On October 4, 2023, Deputy Attorney General Lisa Monaco announced the Department of Justice’s (DOJ) new Safe Harbor Policy for criminal misconduct discovered during mergers & acquisitions due diligence and voluntarily disclosed to the DOJ (the “Safe Harbor Policy”). Purchasing companies that timely and voluntarily self-disclose and remediate (including restitution and disgorgement) such misconduct discovered at the target company will receive a DOJ-wide “presumption of a declination.” Importantly, this Safe Harbor Policy would apply to disclosures related to misconduct in all corporate legal compliance areas that are subject to criminal liability, including (but not limited to) FCPA compliance, export controls and sanctions compliance, false claims, information security compliance, AML compliance, and healthcare coding and billing compliance.
The requirements for the safe harbor under the policy are:
- Voluntary Self-Disclosure (VSD) The VSD must involve conduct not already publicly disclosed or otherwise known to the DOJ. The safe harbor also does not apply to information that was required to be disclosed.
- Remediation The acquirer must also fully remediate the conduct involved as well make restitution and disgorgement payments.
- Timeliness As a baseline, the VSD must be submitted within six months of the closing of the transaction, and the company must remediate the misconduct within one year of the closing date.

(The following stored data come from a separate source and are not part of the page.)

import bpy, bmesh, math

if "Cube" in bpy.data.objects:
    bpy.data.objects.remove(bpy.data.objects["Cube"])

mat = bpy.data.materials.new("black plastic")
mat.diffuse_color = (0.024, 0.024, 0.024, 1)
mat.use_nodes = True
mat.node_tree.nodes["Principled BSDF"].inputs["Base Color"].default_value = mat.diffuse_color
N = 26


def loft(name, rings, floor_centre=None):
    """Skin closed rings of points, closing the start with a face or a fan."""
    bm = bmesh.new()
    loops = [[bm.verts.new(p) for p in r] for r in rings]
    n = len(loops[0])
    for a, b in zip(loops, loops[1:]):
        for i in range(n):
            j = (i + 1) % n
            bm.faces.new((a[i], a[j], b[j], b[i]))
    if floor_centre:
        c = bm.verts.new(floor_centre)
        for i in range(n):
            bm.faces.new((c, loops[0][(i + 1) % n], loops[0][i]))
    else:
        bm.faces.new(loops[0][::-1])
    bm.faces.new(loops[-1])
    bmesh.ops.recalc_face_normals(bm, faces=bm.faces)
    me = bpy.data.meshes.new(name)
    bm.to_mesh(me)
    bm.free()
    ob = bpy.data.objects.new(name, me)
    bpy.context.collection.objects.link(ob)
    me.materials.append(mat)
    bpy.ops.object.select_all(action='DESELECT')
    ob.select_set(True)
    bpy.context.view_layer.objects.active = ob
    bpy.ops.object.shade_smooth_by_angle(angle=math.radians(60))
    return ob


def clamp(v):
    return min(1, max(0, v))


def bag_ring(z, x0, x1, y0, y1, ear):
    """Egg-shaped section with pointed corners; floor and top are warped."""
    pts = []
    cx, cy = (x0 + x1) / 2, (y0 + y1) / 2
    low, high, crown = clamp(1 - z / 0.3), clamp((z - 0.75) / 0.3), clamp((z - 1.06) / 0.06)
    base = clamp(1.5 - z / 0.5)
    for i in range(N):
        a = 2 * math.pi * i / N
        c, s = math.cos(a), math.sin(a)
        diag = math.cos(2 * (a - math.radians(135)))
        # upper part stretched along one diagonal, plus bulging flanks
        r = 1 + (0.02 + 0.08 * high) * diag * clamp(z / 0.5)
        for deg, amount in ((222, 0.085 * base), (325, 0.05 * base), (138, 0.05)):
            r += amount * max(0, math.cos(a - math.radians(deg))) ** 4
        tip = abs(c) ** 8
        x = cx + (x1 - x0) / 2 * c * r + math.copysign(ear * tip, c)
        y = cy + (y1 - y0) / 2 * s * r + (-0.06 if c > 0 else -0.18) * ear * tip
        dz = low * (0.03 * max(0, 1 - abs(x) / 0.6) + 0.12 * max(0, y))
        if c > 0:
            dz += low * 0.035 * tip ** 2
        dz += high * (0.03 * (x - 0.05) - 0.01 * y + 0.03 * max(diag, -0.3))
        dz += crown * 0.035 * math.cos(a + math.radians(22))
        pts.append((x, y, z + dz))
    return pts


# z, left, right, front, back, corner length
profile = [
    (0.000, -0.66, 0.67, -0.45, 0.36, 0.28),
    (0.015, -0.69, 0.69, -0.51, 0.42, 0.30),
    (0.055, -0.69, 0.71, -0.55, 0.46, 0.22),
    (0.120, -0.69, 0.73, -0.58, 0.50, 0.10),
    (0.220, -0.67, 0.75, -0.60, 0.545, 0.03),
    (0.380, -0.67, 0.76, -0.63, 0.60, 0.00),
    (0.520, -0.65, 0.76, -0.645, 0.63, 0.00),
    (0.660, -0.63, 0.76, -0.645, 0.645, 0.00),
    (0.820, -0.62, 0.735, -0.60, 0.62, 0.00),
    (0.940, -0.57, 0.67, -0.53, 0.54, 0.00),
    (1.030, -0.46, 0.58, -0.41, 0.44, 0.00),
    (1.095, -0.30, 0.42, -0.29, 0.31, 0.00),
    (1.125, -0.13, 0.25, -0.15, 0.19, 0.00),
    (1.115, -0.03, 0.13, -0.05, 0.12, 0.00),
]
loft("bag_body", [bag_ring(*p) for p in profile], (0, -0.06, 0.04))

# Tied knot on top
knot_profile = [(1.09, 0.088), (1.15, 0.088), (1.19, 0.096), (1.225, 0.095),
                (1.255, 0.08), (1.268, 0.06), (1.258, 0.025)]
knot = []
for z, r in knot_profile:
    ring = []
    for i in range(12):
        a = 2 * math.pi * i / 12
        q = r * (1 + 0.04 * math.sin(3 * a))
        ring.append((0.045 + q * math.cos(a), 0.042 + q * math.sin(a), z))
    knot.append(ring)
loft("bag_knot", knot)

These timeframes could be extended based on a reasonableness review by the DOJ and don’t apply if misconduct threatens national security, or involves ongoing or imminent harm. Such conduct should be disclosed promptly.